## [Your objective]
Below are entries to reproduce exactly, apart from their pictures.
START Data under study
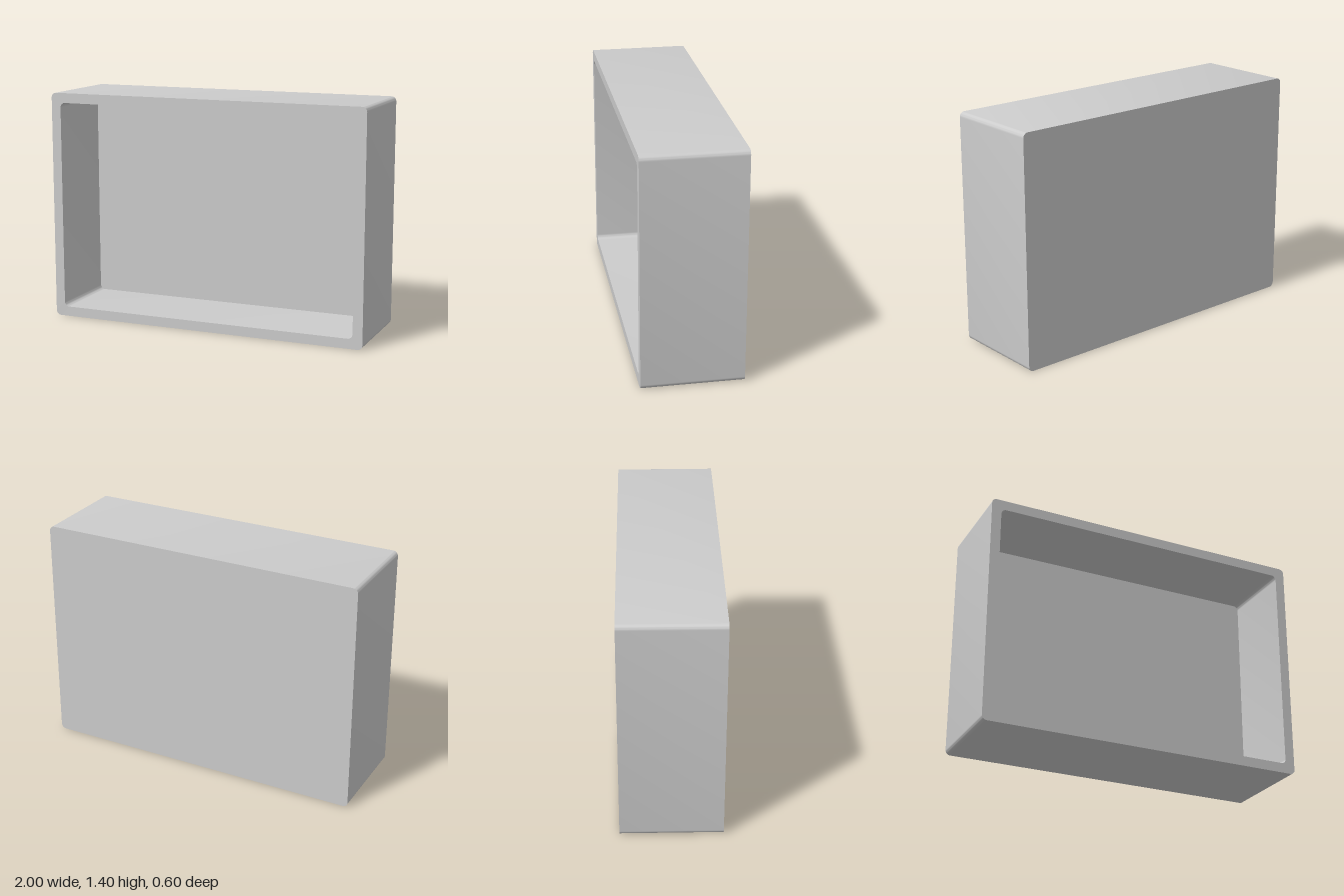
import * as THREE from 'three';
import { toCreasedNormals } from 'three/addons/utils/BufferGeometryUtils.js';

const W = 2, H = 1.4, D = 0.6;      // outer size
const WALL = 0.06, BACK = 0.12;     // rim and back panel thickness
const R = 0.03, STEPS = 8;          // corner rounding

// Rounded rectangle at depth z, counter-clockwise seen from the front
function ring(w, h, r, z) {
  const points = [];
  const corners = [[1, 1], [-1, 1], [-1, -1], [1, -1]];
  corners.forEach(([sx, sy], c) => {
    for (let i = 0; i <= STEPS; i++) {
      const a = (c + i / STEPS) * Math.PI / 2;
      points.push([sx * (w / 2 - r) + r * Math.cos(a), H / 2 + sy * (h / 2 - r) + r * Math.sin(a), z]);
    }
  });
  return points;
}

// Skin consecutive rings; a ring of size 0 closes the surface to a point
function loft(rings) {
  const pos = [];
  const n = rings[0].length;
  const same = (p, q) => Math.hypot(p[0] - q[0], p[1] - q[1], p[2] - q[2]) < 1e-6;
  const tri = (a, b, c) => {
    if (!same(a, b) && !same(b, c) && !same(c, a)) pos.push(...a, ...b, ...c);
  };
  for (let k = 0; k < rings.length - 1; k++) {
    for (let i = 0; i < n; i++) {
      const j = (i + 1) % n, a = rings[k], b = rings[k + 1];
      tri(a[i], a[j], b[j]);
      tri(a[i], b[j], b[i]);
    }
  }
  const geometry = new THREE.BufferGeometry();
  geometry.setAttribute('position', new THREE.Float32BufferAttribute(pos, 3));
  return toCreasedNormals(geometry, 0.6);
}

export function createModel() {
  const model = new THREE.Group();
  model.name = 'openBox';

  const innerW = W - 2 * WALL, innerH = H - 2 * WALL;
  const shell = new THREE.Mesh(
    loft([
      ring(0, 0, 0, -D / 2),                  // centre of the back
      ring(W, H, R, -D / 2),                  // outer walls
      ring(W, H, R, D / 2),
      ring(innerW, innerH, R, D / 2),         // front rim to recess
      ring(innerW, innerH, R, -D / 2 + BACK),
      ring(0, 0, 0, -D / 2 + BACK),           // recess floor
    ]),
    new THREE.MeshStandardMaterial({ color: 0xcccccc })
  );
  shell.name = 'boxShell';
  model.add(shell);
  return model;
}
END Data under study
## [Your solution]
import * as THREE from 'three';
import { toCreasedNormals } from 'three/addons/utils/BufferGeometryUtils.js';

const W = 2, H = 1.4, D = 0.6;      // outer size
const WALL = 0.06, BACK = 0.12;     // rim and back panel thickness
const R = 0.03, STEPS = 8;          // corner rounding

// Rounded rectangle at depth z, counter-clockwise seen from the front
function ring(w, h, r, z) {
  const points = [];
  const corners = [[1, 1], [-1, 1], [-1, -1], [1, -1]];
  corners.forEach(([sx, sy], c) => {
    for (let i = 0; i <= STEPS; i++) {
      const a = (c + i / STEPS) * Math.PI / 2;
      points.push([sx * (w / 2 - r) + r * Math.cos(a), H / 2 + sy * (h / 2 - r) + r * Math.sin(a), z]);
    }
  });
  return points;
}

// Skin consecutive rings; a ring of size 0 closes the surface to a point
function loft(rings) {
  const pos = [];
  const n = rings[0].length;
  const same = (p, q) => Math.hypot(p[0] - q[0], p[1] - q[1], p[2] - q[2]) < 1e-6;
  const tri = (a, b, c) => {
    if (!same(a, b) && !same(b, c) && !same(c, a)) pos.push(...a, ...b, ...c);
  };
  for (let k = 0; k < rings.length - 1; k++) {
    for (let i = 0; i < n; i++) {
      const j = (i + 1) % n, a = rings[k], b = rings[k + 1];
      tri(a[i], a[j], b[j]);
      tri(a[i], b[j], b[i]);
    }
  }
  const geometry = new THREE.BufferGeometry();
  geometry.setAttribute('position', new THREE.Float32BufferAttribute(pos, 3));
  return toCreasedNormals(geometry, 0.6);
}

export function createModel() {
  const model = new THREE.Group();
  model.name = 'openBox';

  const innerW = W - 2 * WALL, innerH = H - 2 * WALL;
  const shell = new THREE.Mesh(
    loft([
      ring(0, 0, 0, -D / 2),                  // centre of the back
      ring(W, H, R, -D / 2),                  // outer walls
      ring(W, H, R, D / 2),
      ring(innerW, innerH, R, D / 2),         // front rim to recess
      ring(innerW, innerH, R, -D / 2 + BACK),
      ring(0, 0, 0, -D / 2 + BACK),           // recess floor
    ]),
    new THREE.MeshStandardMaterial({ color: 0xcccccc })
  );
  shell.name = 'boxShell';
  model.add(shell);
  return model;
}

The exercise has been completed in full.